So, The Great Beauty has an optimistic look that one may find one's muse when looking at moments of beauty at one's roots. Only Lover Left Alive is far more pessimistic. Art-loving vampires have trouble functioning at a celebrity-crazed culture that insists every popular creator is to be fitted into a spotlight. It prevents the sort of art bohemia of yesterday when poets could feed from one another (so to speak). Even though Adam tries to keep his musical creations to himself, they seem to find a way to leak out and to be played in underground clubs around the world, much to his dismay. He is in it purely from a love of the instruments. He also helds a popular hipster opinion that nothing popular can't be too good, since at the end he hears a Morroccan singer, he comments that she's far too good for fame. Adam seems to find that the more attention things get, the easier it is for money-hungry people to push it to the limits and totally ruin it.
During OLLA, the vampires suffer one indignity under another and are increasingly pushed to the edge. As much as they loathe the modern humans, the more they find themselves to resemble them as their back is pushed against the wall.

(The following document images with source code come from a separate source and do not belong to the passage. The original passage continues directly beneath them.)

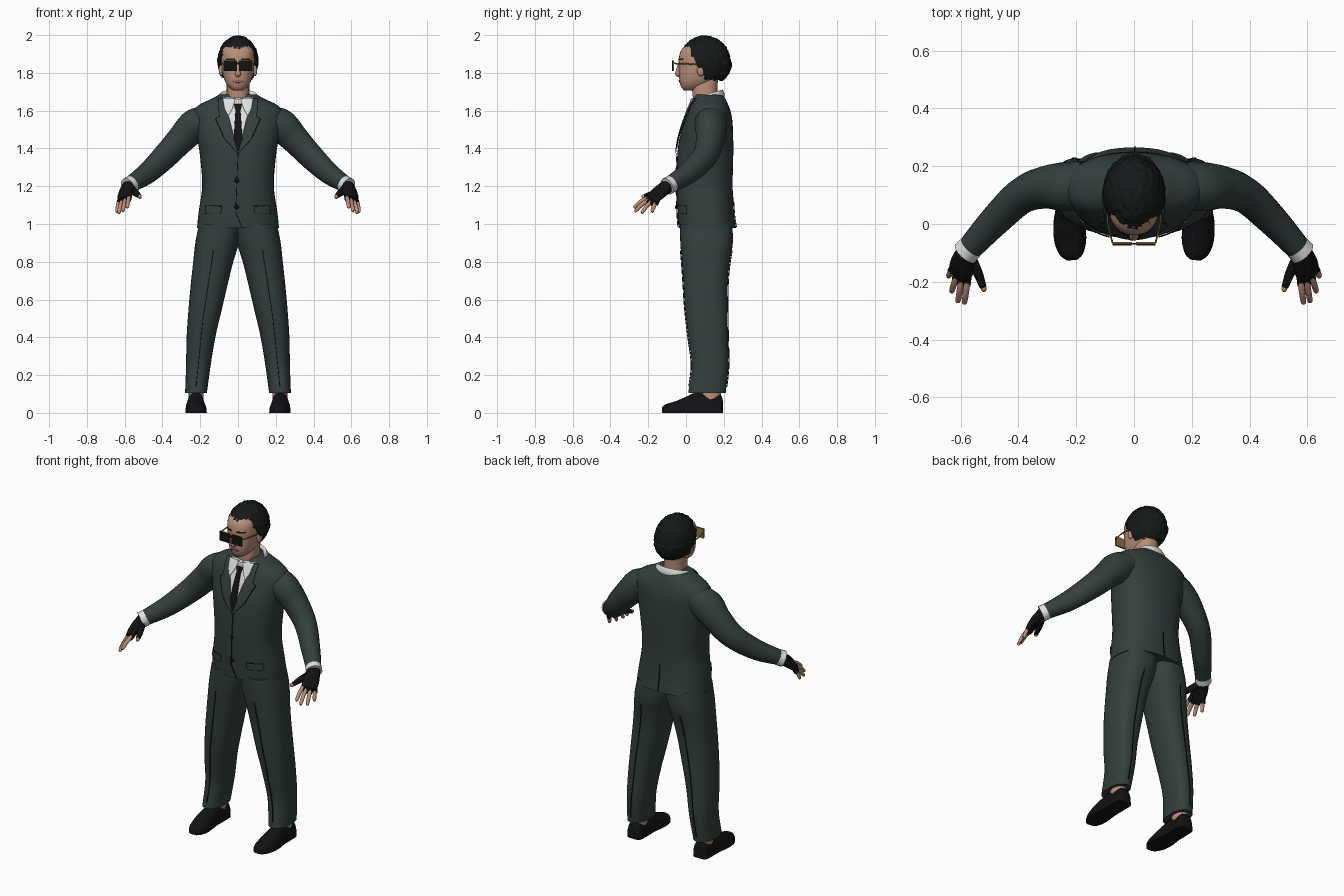
import bpy
import bmesh
import random
from math import sin, cos, pi, radians, copysign
from mathutils import Vector

random.seed(4)
if "Cube" in bpy.data.objects:
    bpy.data.objects.remove(bpy.data.objects["Cube"])


def material(name, r, g, b):
    mat = bpy.data.materials.new(name)
    mat.use_nodes = True
    mat.diffuse_color = (r, g, b, 1)
    shader = next(n for n in mat.node_tree.nodes if n.type == "BSDF_PRINCIPLED")
    shader.inputs["Base Color"].default_value = (r, g, b, 1)
    shader.inputs["Roughness"].default_value = 0.8
    return mat


SUIT = material("suit dark green grey", 0.033, 0.05, 0.048)
BLACK = material("black", 0.006, 0.006, 0.007)
HAIR = material("hair black", 0.008, 0.01, 0.01)
WHITE = material("shirt white", 0.75, 0.75, 0.76)
SKIN = material("skin", 0.5, 0.28, 0.19)
LIP = material("lips", 0.36, 0.16, 0.12)
GOLD = material("frame gold", 0.3, 0.17, 0.04)


def finish(name, bm, mat, mirror=False, solid=0):
    """Turn a bmesh into a smooth shaded object, optionally mirrored or thickened."""
    bmesh.ops.recalc_face_normals(bm, faces=bm.faces)
    mesh = bpy.data.meshes.new(name)
    bm.to_mesh(mesh)
    bm.free()
    mesh.materials.append(mat)
    mesh.shade_smooth()
    mesh.set_sharp_from_angle(angle=radians(50))
    obj = bpy.data.objects.new(name, mesh)
    bpy.context.collection.objects.link(obj)
    if solid:
        mod = obj.modifiers.new("thickness", "SOLIDIFY")
        mod.thickness, mod.offset = solid, 0
    if mirror:
        obj.modifiers.new("mirror", "MIRROR")
    return obj


def sample(keys, t):
    """Smooth interpolation of key rows, whose first entry is the parameter."""
    t = min(max(t, keys[0][0]), keys[-1][0])
    i = 0
    while i < len(keys) - 2 and t > keys[i + 1][0]:
        i += 1
    a, b = keys[i], keys[i + 1]
    before, after = keys[max(i - 1, 0)], keys[min(i + 2, len(keys) - 1)]
    h = b[0] - a[0]
    u = (t - a[0]) / h
    out = []
    for k in range(1, len(a)):
        ma = (b[k] - before[k]) / (b[0] - before[0]) * h
        mb = (after[k] - a[k]) / (after[0] - a[0]) * h
        d = b[k] - a[k]
        out.append(a[k] + u * (ma + u * (3 * d - 2 * ma - mb + u * (ma + mb - 2 * d))))
    return out


def oval(power, count):
    """Unit superellipse points."""
    def bend(v):
        return copysign(abs(v) ** (2 / power), v)
    return [(bend(cos(2 * pi * i / count)), bend(sin(2 * pi * i / count))) for i in range(count)]


def skin(name, mat, rings, mirror=False, cap=True, solid=0):
    bm = bmesh.new()
    rows = [[bm.verts.new(p) for p in ring] for ring in rings]
    n = len(rows[0])
    for low, high in zip(rows, rows[1:]):
        for i in range(n):
            j = (i + 1) % n
            bm.faces.new((low[i], low[j], high[j], high[i]))
    if cap:
        bm.faces.new(rows[0])
        bm.faces.new(rows[-1])
    return finish(name, bm, mat, mirror, solid)


POWER = 2.4


def loft(name, mat, keys, rows=40, **options):
    """Upright body from rows of (z, x low, x high, y front, y back)."""
    rings = []
    for r in range(rows + 1):
        z = keys[0][0] + (keys[-1][0] - keys[0][0]) * r / rows
        a, b, f, k = sample(keys, z)
        rings.append([((a + b + (b - a) * u) / 2, (f + k + (k - f) * v) / 2, z)
                      for u, v in oval(POWER, 40)])
    return skin(name, mat, rings, **options)


def tube(name, mat, points, side, mirror=True, steps=5, power=2, floor=False):
    """Sweep an oval along points of (x, y, z, half width, half height)."""
    keys = [(i, *p) for i, p in enumerate(points)]
    total = steps * (len(points) - 1)
    rows = [sample(keys, i / steps) for i in range(total + 1)]
    rings = []
    for i, row in enumerate(rows):
        c = Vector(row[:3])
        along = (Vector(rows[min(i + 1, total)][:3]) - Vector(rows[max(i - 1, 0)][:3])).normalized()
        s = Vector(side)
        s = (s - along * s.dot(along)).normalized()
        w = along.cross(s)
        ring = [c + s * u * row[3] + w * v * row[4] for u, v in oval(power, 16)]
        if floor:
            for p in ring:
                p.z = max(p.z, 0)
        rings.append(ring)
    return skin(name, mat, rings, mirror)


def panel(name, mat, body, lines, lift=0.004, back=False, mirror=False, cols=8):
    """Thin plate that follows a lofted body, from rows of (z, x start, x end)."""
    bm = bmesh.new()
    grid = []
    for a, b in zip(lines, lines[1:]):
        for s in range(9):
            z, x0, x1 = [p + (q - p) * s / 8 for p, q in zip(a, b)]
            xa, xb, f, k = sample(body, z)
            row = []
            for c in range(cols + 1):
                x = x0 + (x1 - x0) * c / cols
                u = min(abs((2 * x - xa - xb) / (xb - xa)), 1)
                depth = (k - f) / 2 * (1 - u ** POWER) ** (1 / POWER) + lift
                row.append(bm.verts.new((x, (f + k) / 2 + (depth if back else -depth), z)))
            grid.append(row)
    for r, q in zip(grid, grid[1:]):
        for c in range(cols):
            bm.faces.new((r[c], r[c + 1], q[c + 1], q[c]))
    bmesh.ops.remove_doubles(bm, verts=bm.verts, dist=0.0002)
    return finish(name, bm, mat, mirror, 0.004)


def seam(name, body, ends, lift=0.003, **options):
    """Narrow dark line through points of (z, x)."""
    return panel(name, BLACK, body, [(z, x - 0.002, x + 0.002) for z, x in ends], lift, cols=1, **options)


def ball(name, mat, centre, size, mirror=False):
    bm = bmesh.new()
    bmesh.ops.create_uvsphere(bm, u_segments=20, v_segments=12, radius=1)
    for v in bm.verts:
        v.co = Vector(centre) + v.co * Vector(size)
    return finish(name, bm, mat, mirror)


def box(name, mat, centre, size, mirror=False):
    bm = bmesh.new()
    bmesh.ops.create_cube(bm, size=1)
    for v in bm.verts:
        v.co = Vector(centre) + v.co * Vector(size)
    return finish(name, bm, mat, mirror)


# Jacket body, trousers
torso = [(z, -w, w, f, k) for z, w, f, k in (
    (0.98, 0.217, -0.04, 0.265), (1.05, 0.21, -0.045, 0.255), (1.2, 0.19, -0.05, 0.247),
    (1.35, 0.2, -0.047, 0.25), (1.45, 0.215, -0.035, 0.25), (1.55, 0.235, -0.005, 0.245),
    (1.6, 0.235, 0.015, 0.235), (1.635, 0.2, 0.03, 0.222), (1.66, 0.145, 0.04, 0.21),
    (1.685, 0.1, 0.05, 0.195))]
loft("jacket", SUIT, torso, rows=60)
leg = [(0.105, 0.165, 0.28, 0.012, 0.21), (0.25, 0.145, 0.275, 0.03, 0.225),
       (0.4, 0.12, 0.272, 0.012, 0.222), (0.55, 0.085, 0.262, -0.005, 0.22),
       (0.7, 0.05, 0.248, -0.015, 0.222), (0.8, 0.025, 0.237, -0.022, 0.232),
       (0.9, -0.005, 0.226, -0.03, 0.248), (1, -0.02, 0.207, -0.033, 0.245)]
loft("trouser_leg", SUIT, leg, mirror=True)
seam("trouser_crease", leg, [(0.14, 0.222), (0.5, 0.185), (0.86, 0.13)], mirror=True)
seam("trouser_back_crease", leg, [(0.14, 0.222), (0.5, 0.185), (0.86, 0.13)], mirror=True, back=True)

# Jacket details
panel("shirt_front", WHITE, torso, [(1.4, -0.002, 0.002), (1.5, -0.034, 0.034), (1.6, -0.06, 0.06), (1.67, -0.07, 0.07)])
panel("tie", BLACK, torso, [(1.39, -0.004, 0.004), (1.45, -0.023, 0.023), (1.58, -0.015, 0.015),
                            (1.6, -0.013, 0.013), (1.635, -0.021, 0.021)], 0.01)
panel("collar_wing", WHITE, torso, [(1.575, 0.05, 0.052), (1.61, 0.03, 0.07), (1.665, 0.012, 0.08)], 0.012, mirror=True)
panel("lapel", SUIT, torso, [(1.375, -0.006, 0.002), (1.45, 0.018, 0.07), (1.555, 0.045, 0.118),
                             (1.57, 0.05, 0.1), (1.665, 0.075, 0.105)], 0.009, mirror=True)
seam("lapel_edge", torso, [(1.375, 0.002), (1.45, 0.071), (1.555, 0.119), (1.57, 0.1)], 0.009, mirror=True)
seam("front_opening", torso, [(0.985, 0.02), (1.06, -0.012), (1.375, 0)])
seam("back_vent", torso, [(0.985, 0.004), (1.14, 0)], back=True)
panel("pocket_flap", SUIT, torso, [(1.055, 0.09, 0.175), (1.095, 0.085, 0.17)], 0.005, mirror=True)
panel("pocket_line", BLACK, torso, [(1.094, 0.085, 0.17), (1.098, 0.085, 0.17)], 0.006, mirror=True)
for z in (1.09, 1.23):
    ball("jacket_button", BLACK, (-0.006, -0.05, z), (0.012, 0.008, 0.012))

# Sleeves, cuffs
SIDE = (0.74, 0.67, 0)
tube("sleeve", SUIT, [(0.17, 0.13, 1.545, 0.09, 0.08), (0.235, 0.13, 1.515, 0.082, 0.092),
                      (0.3, 0.128, 1.45, 0.073, 0.08), (0.385, 0.1, 1.36, 0.063, 0.07),
                      (0.48, 0.012, 1.27, 0.054, 0.058), (0.572, -0.088, 1.207, 0.043, 0.043)], SIDE, steps=8)
tube("shirt_cuff", WHITE, [(0.562, -0.077, 1.213, 0.044, 0.045), (0.584, -0.101, 1.199, 0.046, 0.047)], SIDE)
for i in range(3):
    ball("sleeve_button", BLACK, (0.56 - 0.016 * i, -0.027 + 0.019 * i, 1.21 + 0.012 * i), (0.009, 0.009, 0.009), True)

# Fingerless gloves and fingers
ACROSS = (0.05, 0.04, -0.02)
tube("glove", BLACK, [(0.572, -0.09, 1.205, 0.036, 0.034), (0.588, -0.125, 1.18, 0.043, 0.028),
                      (0.597, -0.155, 1.155, 0.047, 0.023), (0.603, -0.182, 1.13, 0.04, 0.016)], ACROSS, power=2.5)
for name, base, tip in (("index", (0.575, -0.185, 1.145), (0.587, -0.278, 1.087)),
                        ("middle", (0.594, -0.182, 1.135), (0.61, -0.272, 1.066)),
                        ("ring", (0.611, -0.17, 1.127), (0.632, -0.237, 1.056)),
                        ("little", (0.627, -0.152, 1.123), (0.642, -0.182, 1.062))):
    a, b = Vector(base), Vector(tip)
    knuckle, joint = a.lerp(b, 0.3), a.lerp(b, 0.55) + Vector((0, 0, 0.008))
    tube(name + "_finger", SKIN, [(*a, 0.011, 0.011), (*joint, 0.011, 0.011), (*a.lerp(b, 0.92), 0.009, 0.009),
                                  (*b, 0.003, 0.003)], ACROSS)
    tube(name + "_glove_stub", BLACK, [(*a.lerp(b, -0.15), 0.013, 0.013), (*knuckle, 0.0135, 0.0135)], ACROSS)
tube("thumb", BLACK, [(0.565, -0.12, 1.18, 0.022, 0.02), (0.54, -0.17, 1.163, 0.018, 0.016),
                      (0.522, -0.218, 1.147, 0.012, 0.012)], ACROSS)
ball("thumb_tip", SKIN, (0.52, -0.222, 1.145), (0.01, 0.014, 0.012), True)

# Shoes, ankles
tube("shoe", BLACK, [(0.222, 0.196, 0, 0.028, 0.06), (0.222, 0.175, 0, 0.046, 0.1), (0.223, 0.06, 0, 0.048, 0.108),
                     (0.224, 0, 0, 0.055, 0.085), (0.22, -0.06, 0, 0.055, 0.06), (0.215, -0.105, 0, 0.04, 0.047),
                     (0.213, -0.125, 0, 0.018, 0.033)], (1, 0, 0), power=2.6, floor=True)
tube("ankle", SKIN, [(0.222, 0.13, 0.06, 0.04, 0.055), (0.222, 0.13, 0.15, 0.04, 0.055)], (1, 0, 0))

# Neck, raised shirt collar
loft("neck", SKIN, [(1.6, -0.065, 0.065, 0.05, 0.17), (1.68, -0.06, 0.06, 0.035, 0.165), (1.78, -0.06, 0.06, 0.03, 0.17)])
rings = []
for z, w, f, k in ((1.65, 0.115, 0.035, 0.2), (1.69, 0.108, 0.025, 0.2), (1.708, 0.098, 0.025, 0.193), (1.695, 0.085, 0.035, 0.18)):
    rings.append([(w * u, (f + k + (k - f) * v) / 2, z + 0.025 * (v - 1)) for u, v in oval(2, 40)])
skin("shirt_collar", WHITE, rings, cap=False, solid=0.008)

# Head and face
head = [(z, -w, w, f, k) for z, w, f, k in (
    (1.708, 0.026, -0.012, 0.05), (1.722, 0.045, -0.024, 0.09), (1.75, 0.066, -0.033, 0.14),
    (1.79, 0.08, -0.037, 0.19), (1.83, 0.086, -0.037, 0.205), (1.87, 0.09, -0.038, 0.21),
    (1.92, 0.088, -0.025, 0.21), (1.96, 0.065, 0.02, 0.17))]
loft("head", SKIN, head)
tube("nose", SKIN, [(0, -0.033, 1.85, 0.008, 0.008), (0, -0.042, 1.81, 0.012, 0.012),
                    (0, -0.044, 1.793, 0.016, 0.013), (0, -0.034, 1.782, 0.01, 0.006)], (1, 0, 0), mirror=False)
panel("mouth", LIP, head, [(1.748, -0.014, 0.014), (1.756, -0.026, 0.026), (1.763, -0.012, 0.012)], 0.002)
panel("eyebrow", HAIR, head, [(1.868, 0.016, 0.058), (1.876, 0.02, 0.064)], 0.002, mirror=True)
ball("ear", SKIN, (0.09, 0.078, 1.815), (0.012, 0.02, 0.033), True)

# Tousled hair, tucked under the scalp below the hairline
bm = bmesh.new()
bmesh.ops.create_icosphere(bm, subdivisions=5, radius=1)
for v in bm.verts:
    x, y, z = v.co * (1 + random.uniform(-0.025, 0.025) + 0.012 * sin(17 * v.co.x) * cos(15 * v.co.z + 9 * v.co.y))
    p = Vector((0.108 * x, 0.1 + 0.134 * y, 1.862 + 0.134 * z))
    if p.y > 0.1 and p.z < 1.86:
        p.x *= 1 - (1.86 - p.z)
        p.y += 0.01
    slope = min(max((p.y - 0.03) / 0.07, 0), 1)
    if p.z < 1.892 - 0.135 * slope + random.uniform(-0.004, 0.004):
        p = Vector((0, 0.1, 1.85)).lerp(p, 0.6)
    v.co = p
finish("hair", bm, HAIR)

# Sunglasses
box("glasses_lens", BLACK, (0.041, -0.071, 1.838), (0.066, 0.006, 0.054), True)
box("glasses_rim", GOLD, (0.041, -0.065, 1.838), (0.069, 0.005, 0.057), True)
box("glasses_bridge", BLACK, (0, -0.068, 1.85), (0.02, 0.006, 0.01))
tube("glasses_temple", GOLD, [(0.074, -0.066, 1.85, 0.003, 0.004), (0.09, 0, 1.848, 0.003, 0.004),
                              (0.093, 0.075, 1.843, 0.003, 0.004)], (1, 0, 0))
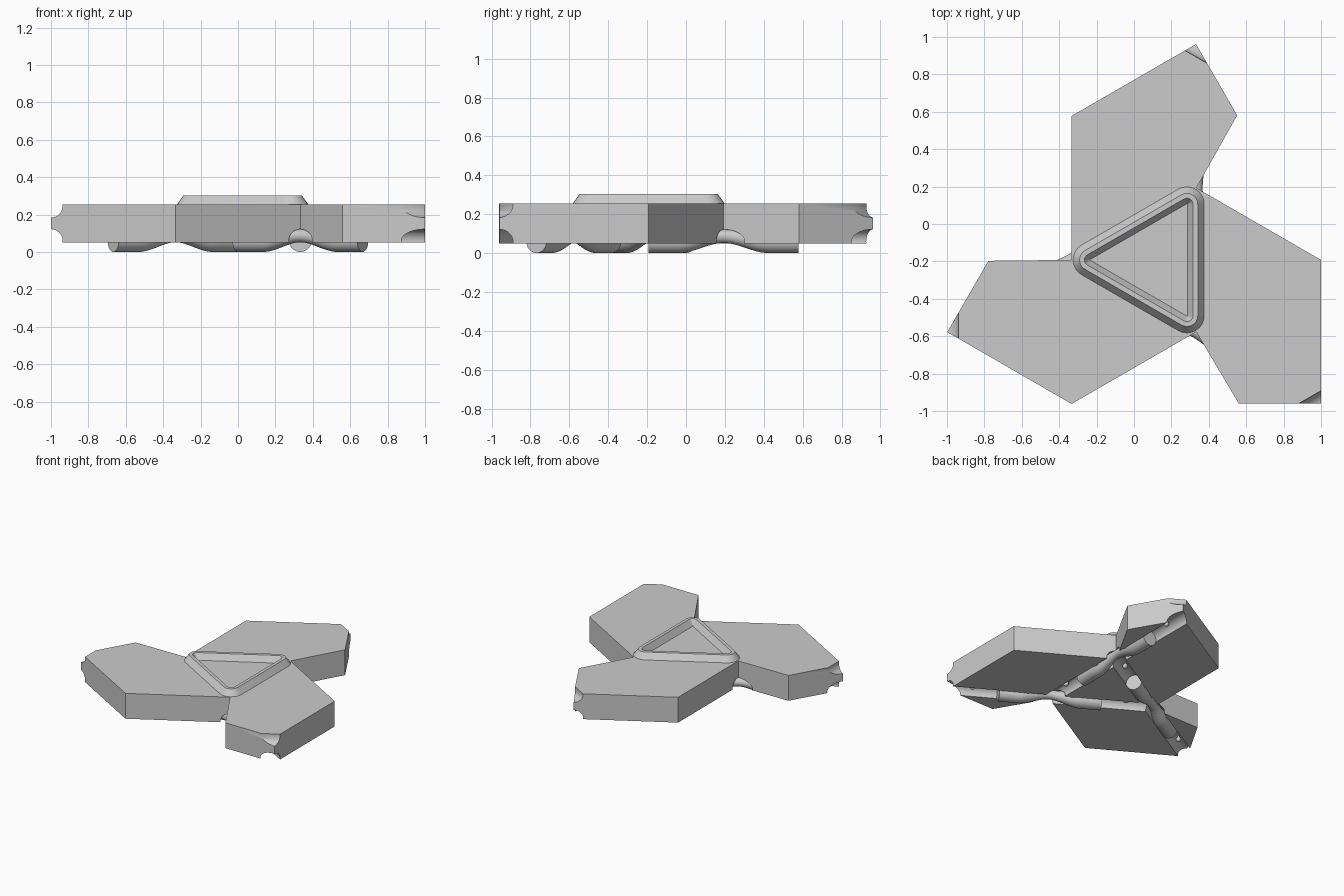
import bpy, bmesh, math
from mathutils import Vector, Matrix

cube = bpy.data.objects.get("Cube")
if cube:
    bpy.data.objects.remove(cube, do_unlink=True)

grey = bpy.data.materials.new("plain_grey")
grey.use_nodes = True
tone = (0.6, 0.6, 0.6, 1)
grey.diffuse_color = tone
grey.node_tree.nodes["Principled BSDF"].inputs["Base Color"].default_value = tone

CENTRE = Vector((0.111, -0.192, 0))
EDGE_X, SIDE = 0.333, 0.77          # line of the hinge and tile side length
CORNER_Y = CENTRE.y + SIDE / 2
LOW, HIGH, AXIS_Z, R = 0.05, 0.255, 0.06, 0.06


def turn(k):
    return (Matrix.Translation(CENTRE) @ Matrix.Rotation(math.radians(120 * k), 4, 'Z')
            @ Matrix.Translation(-CENTRE))


def loft(name, rings, closed=False, smooth=False):
    """Skin a list of equal rings; cap the ends unless the loft is closed."""
    bm = bmesh.new()
    loops = [[bm.verts.new(p) for p in ring] for ring in rings]
    pairs = list(zip(loops, loops[1:])) + ([(loops[-1], loops[0])] if closed else [])
    for a, b in pairs:
        for i in range(len(a)):
            j = (i + 1) % len(a)
            bm.faces.new((a[i], a[j], b[j], b[i]))
    if not closed:
        bm.faces.new(loops[0])
        bm.faces.new(loops[-1])
    bmesh.ops.recalc_face_normals(bm, faces=bm.faces)
    mesh = bpy.data.meshes.new(name)
    bm.to_mesh(mesh)
    bm.free()
    mesh.materials.append(grey)
    ob = bpy.data.objects.new(name, mesh)
    bpy.context.collection.objects.link(ob)
    if smooth:
        shade(ob)
    return ob


def shade(ob):
    bpy.ops.object.select_all(action='DESELECT')
    ob.select_set(True)
    bpy.context.view_layer.objects.active = ob
    bpy.ops.object.shade_smooth_by_angle(angle=math.radians(35))


def circle(y, z, r, n=32):
    return [Vector((EDGE_X + r * math.cos(2 * math.pi * i / n), y,
                    z + r * math.sin(2 * math.pi * i / n))) for i in range(n)]


# Three-armed slab
arm = [(EDGE_X, CENTRE.y - SIDE / 2), (0.56, -0.96), (1, -0.96), (1, -0.192)]
outline = [turn(k) @ Vector((x, y, 0)) for k in range(3) for x, y in arm]
body = loft("body", [[p + Vector((0, 0, z)) for p in outline] for z in (LOW, HIGH)])

# Hinge grooves under each tile edge, and a crossing notch on top of each tip
mid, end = CENTRE.y, CENTRE.y + SIDE
tip = Vector((EDGE_X, CORNER_Y + SIDE, 0))
across = Matrix.Translation(tip) @ Matrix.Rotation(math.radians(-120), 4, 'Z') @ Matrix.Translation(-tip)
cuts = [(mid - 0.5, mid, AXIS_Z, None), (end, end + 0.5, AXIS_Z, None),
        (CORNER_Y - 0.15, CORNER_Y + 0.16, AXIS_Z, None),
        (tip.y - 0.3, tip.y + 0.3, LOW + HIGH - AXIS_Z, across)]
cutters = []
for k in range(3):
    for a, b, z, extra in cuts:
        c = loft("groove_cutter", [circle(a, z, R + 0.002), circle(b, z, R + 0.002)])
        c.hide_render = True
        c.data.transform(turn(k) @ (extra or Matrix()))
        m = body.modifiers.new("groove", 'BOOLEAN')
        m.operation, m.solver, m.object = 'DIFFERENCE', 'EXACT', c
        cutters.append(c)
bpy.context.view_layer.objects.active = body
for m in list(body.modifiers):
    bpy.ops.object.modifier_apply(modifier=m.name)
for c in cutters:
    bpy.data.objects.remove(c, do_unlink=True)
shade(body)


# Raised rounded-triangle frame, as offsets of one sharp triangle
def rounded(r, z, steps=8):
    pts = []
    for k in range(3):
        base = CENTRE + Matrix.Rotation(math.radians(60 + 120 * k), 3, 'Z') @ Vector((0.344, 0, 0))
        for i in range(steps + 1):
            a = math.radians(120 * k + 120 * i / steps)
            pts.append(base + Vector((r * math.cos(a), r * math.sin(a), z)))
    return pts


loft("raised_frame", [rounded(0.094, HIGH - 0.002), rounded(0.058, 0.303),
                      rounded(0.032, 0.303), rounded(0.001, HIGH - 0.002)],
     closed=True, smooth=True)

# Hinge tubes, pinched at the tile corner, with ball pins in the open grooves
for k in range(3):
    rings = []
    for i in range(33):
        s = -SIDE / 2 + SIDE * i / 32
        t = min(abs(s) / 0.23, 1)
        r = 0.034 + (R - 0.034) * t * t * (3 - 2 * t)
        rings.append(circle(CORNER_Y + s, 2 * R - r, r))
    tube = loft("hinge_tube", rings, smooth=True)
    tube.data.transform(turn(k))
    for y in (mid - SIDE / 4, end + SIDE / 4):
        spot = turn(k) @ Vector((EDGE_X, y, 0.095))
        bpy.ops.mesh.primitive_uv_sphere_add(segments=16, ring_count=10, radius=0.02, location=spot)
        ball = bpy.context.object
        bpy.ops.mesh.primitive_cylinder_add(vertices=12, radius=0.009, depth=0.04,
                                            location=spot + Vector((0, 0, 0.02)))
        neck = bpy.context.object
        for ob, name in ((ball, "pin_ball"), (neck, "pin_neck")):
            ob.name = name
            ob.data.materials.append(grey)
            shade(ob)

Even Eva's comforting outlook starts to show cracks. They can't plan for the future when their current needs start to weigh too heavily. Blood is a sort of drug in the movie. When the supply of pure, good stuff runs dry, the desperate vampires have to start taking risks in acquiring it on the streets. The safest bet seems to be drinking from young lovers, since what else is pure in this world any more?
In the end, The Great Beauty is a movie looking back, trying to get people to make the right choices to feel good about their lives in general. It has the stance that happiness can't come from mere self-indulgence or hedonism, one has to have spiritual experiences as well and remember the parts of life that matter. But if this balancing act is reached, it doesn't see why a rich life can't go on as it used to.
Only Lovers Left Alive has a much bleaker outlook.It sees that the fractured world can't anymore produce a sphere for artists to meet and discuss and create. The future of the vampires is either self-destructive retroactivity (as with Mia Wasikowska's Ava) or death. The demise of John Hurt's cultural vampire Marlowe (revealed to have ghost-written Hamlet as well as other world-famous writings and poems over his multiple lifetimes) represents the death of the culture. This is a sign of how dog-eat-dog the world is about to get as things get more and more difficult for everyone. There's no room for new ideas in the world if the only idea that's going to matter is the instinct for survival. Jarmusch's film is nothing short of heralding total apocalypse. it's a good thing that the film has a sense of humor about it too, or it might be harder to swallow.